It wasn’t until after mum died and a visit to see her childhood and best friend, Aunty Anne, I discovered there was a third baby, a boy, stillborn. I also learnt this baby boy was replaced immediately by my brother. Finally I understood how mum breastfeed my brother even thought he was adopted. Because this birth, death and overnight adoption occurred in Sydney, well away from the country where they lived, no one knew about my brother’s adoption, not even my father’s best friend, Alan, who was with my brother when he found our adoption papers. This was the same day my mum woke up and dad was dead beside her. My brother was 28 and he had no idea he was adopted.
Learning about this third baby and the events surrounding my brother’s adoption made me feel terribly sad for my parents and I wonder how they coped.
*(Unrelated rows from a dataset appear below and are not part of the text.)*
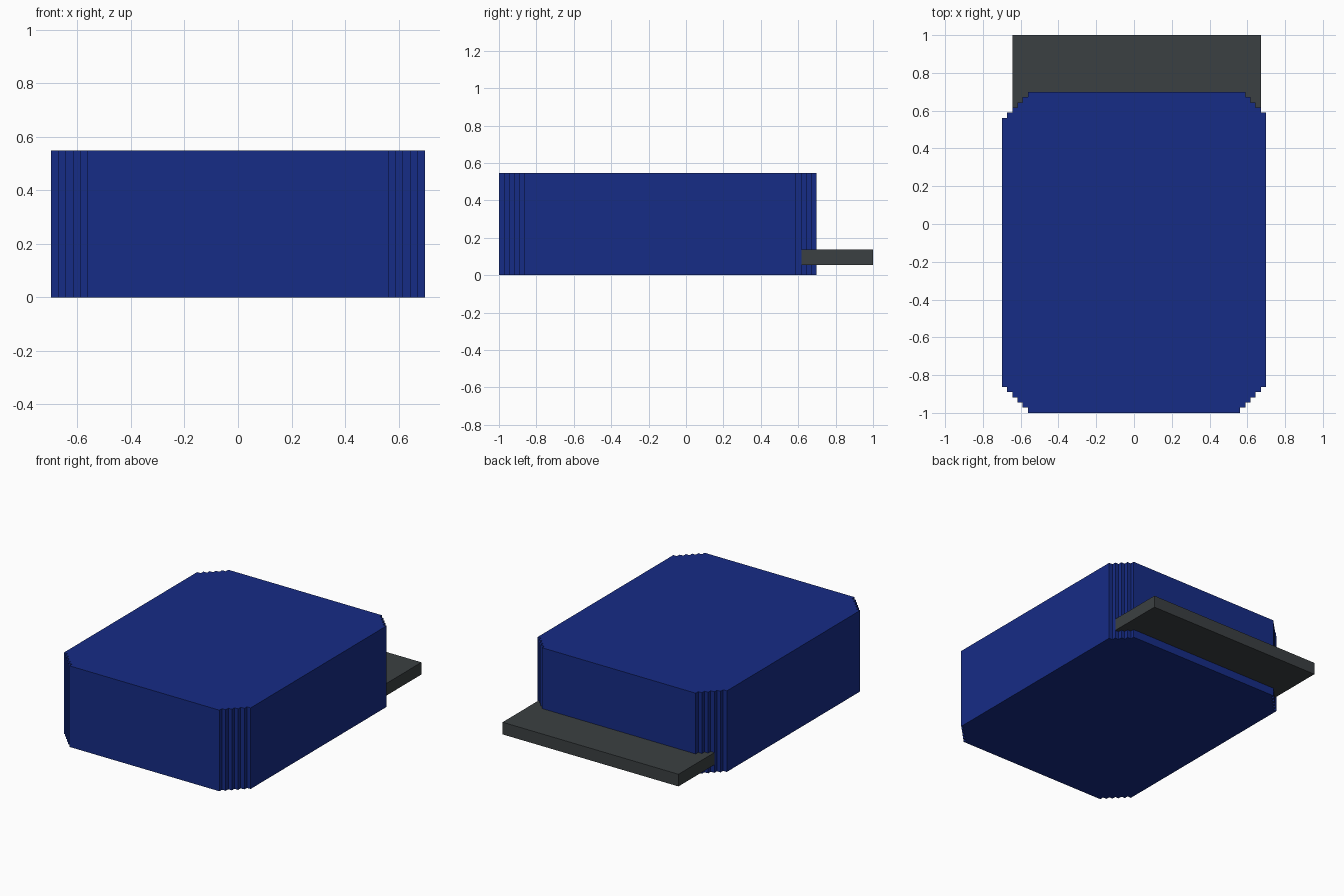
import bpy, bmesh

if "Cube" in bpy.data.objects:
    bpy.data.objects.remove(bpy.data.objects["Cube"])

V = 2 / 73          # size of one step; the model sits on a 73-unit grid
X0, Y0 = -25.5, -36.5


def material(name, rgb):
    m = bpy.data.materials.new(name)
    m.diffuse_color = (*rgb, 1)
    m.use_nodes = True
    m.node_tree.nodes["Principled BSDF"].inputs["Base Color"].default_value = m.diffuse_color
    return m


def extrude(name, outline, z0, z1, mat):
    """Prism from a counter-clockwise outline given in grid steps."""
    bm = bmesh.new()
    base = bm.faces.new([bm.verts.new((x * V, y * V, z0 * V)) for x, y in outline])
    top = bmesh.ops.extrude_face_region(bm, geom=[base], use_keep_orig=True)["geom"]
    verts = [g for g in top if isinstance(g, bmesh.types.BMVert)]
    bmesh.ops.translate(bm, verts=verts, vec=(0, 0, (z1 - z0) * V))
    bmesh.ops.recalc_face_normals(bm, faces=bm.faces)
    me = bpy.data.meshes.new(name)
    bm.to_mesh(me)
    bm.free()
    me.materials.append(mat)
    ob = bpy.data.objects.new(name, me)
    bpy.context.collection.objects.link(ob)
    return ob


def stepped_corner(cx, cy, n):
    """Staircase of n steps cutting the corner, from the y-facing side to the x-facing side."""
    sx, sy = (1 if cx > 0 else -1), (1 if cy > 0 else -1)
    pts = []
    for i in range(n):
        x = cx - sx * (n - i)
        pts += [(x, cy - sy * i), (x, cy - sy * (i + 1))]
    return pts + [(cx, cy - sy * n)]


blue = material("blue", (0.008, 0.025, 0.24))
grey = material("dark_grey", (0.044, 0.051, 0.054))

# Main block with stair-stepped vertical corners
xr, yb = X0 + 51, Y0 + 62
outline = (stepped_corner(xr, Y0, 5)
           + stepped_corner(xr, yb, 4)[::-1]
           + stepped_corner(X0, yb, 5)
           + stepped_corner(X0, Y0, 5)[::-1])
extrude("body", outline, 0, 20, blue)

# Thin ledge sticking out of the back
lx, rx, y0, y1 = X0 + 2, xr - 1, yb - 5, Y0 + 73
extrude("back_ledge", [(lx, y0), (rx, y0), (rx, y1), (lx, y1)], 2, 5, grey)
Looking back I can only say dad soldiered on and had to be strong for both him and mum. Mum was a very soft woman who would tear up at the most trivial things and unfortunately I’d go crook on her for being a big sook. If I only knew then what I know now, I would have given her a hug instead of a scolding – sorry mum.
My renewed interest in the lost babies came about during the June long weekend in 2011. I had already started to research my adopted families ancestry and during that research I came across the Family History section of Birth, Death’s and Marriages website. This website is a great source of information, especially when piecing together family generations. My maternal aunty and her dear friend who we always referred to as aunty, were visiting and I was busy doing all sorts of searches on the website. One search put to rest a family rumour that my aunt’s uncle was indeed her cousin.
I was about to call it a day when I decided to do a search with the hope of finding something on my adopted siblings. I figured it was a long shot as I believed all three were stillborn but I entered the search criteria and pressed submit. When the screen refreshed what displayed was a table with three records, three little babies’ names, the year of death and my parent’s names. Although I had known for most of my life about the baby girls and recently about the baby boy, to see their names listed on the screen made it all too real.
- Robyn Maryee died 1950
- Daphne died 1952
- Christopher Bede died 1953.
So many emotions swept through me at that moment:
- Sadness for my parents who lost three of their own flesh and blood.
- Sadness that my parents weren’t able to morn their loss, or so it seemed.
- Sadness I had taken their place. I lived the life they should have lived with the wonderful family that they, not me, were born into.
- And finally I felt sadness for these three little souls no one acknowledging their almost existence except for a couple of conversations with mum when I was little.
Since that June long weekend, I’ve discovered all three babies burial places. The two girls are buried in the town where my parents lived and the baby boy is buried in Rookwood cemetery. No headstones mark their existence or death. And I’m certain no funeral took place for all three.
It wasn’t entirely my parent’s fault the babies were not given a funeral or a headstone, it was fitting for the era when dead babies were whisked away and the parents left to deal with the loss the best way they could. There is so much more to this story beginning with a young couple falling in love just before the war broke out and marrying just before the war ended, followed by the tragic loss of three babies through incompatible blood types, and a new beginning for two unwanted babies – me Katherine Therese and my brother Christopher Karl .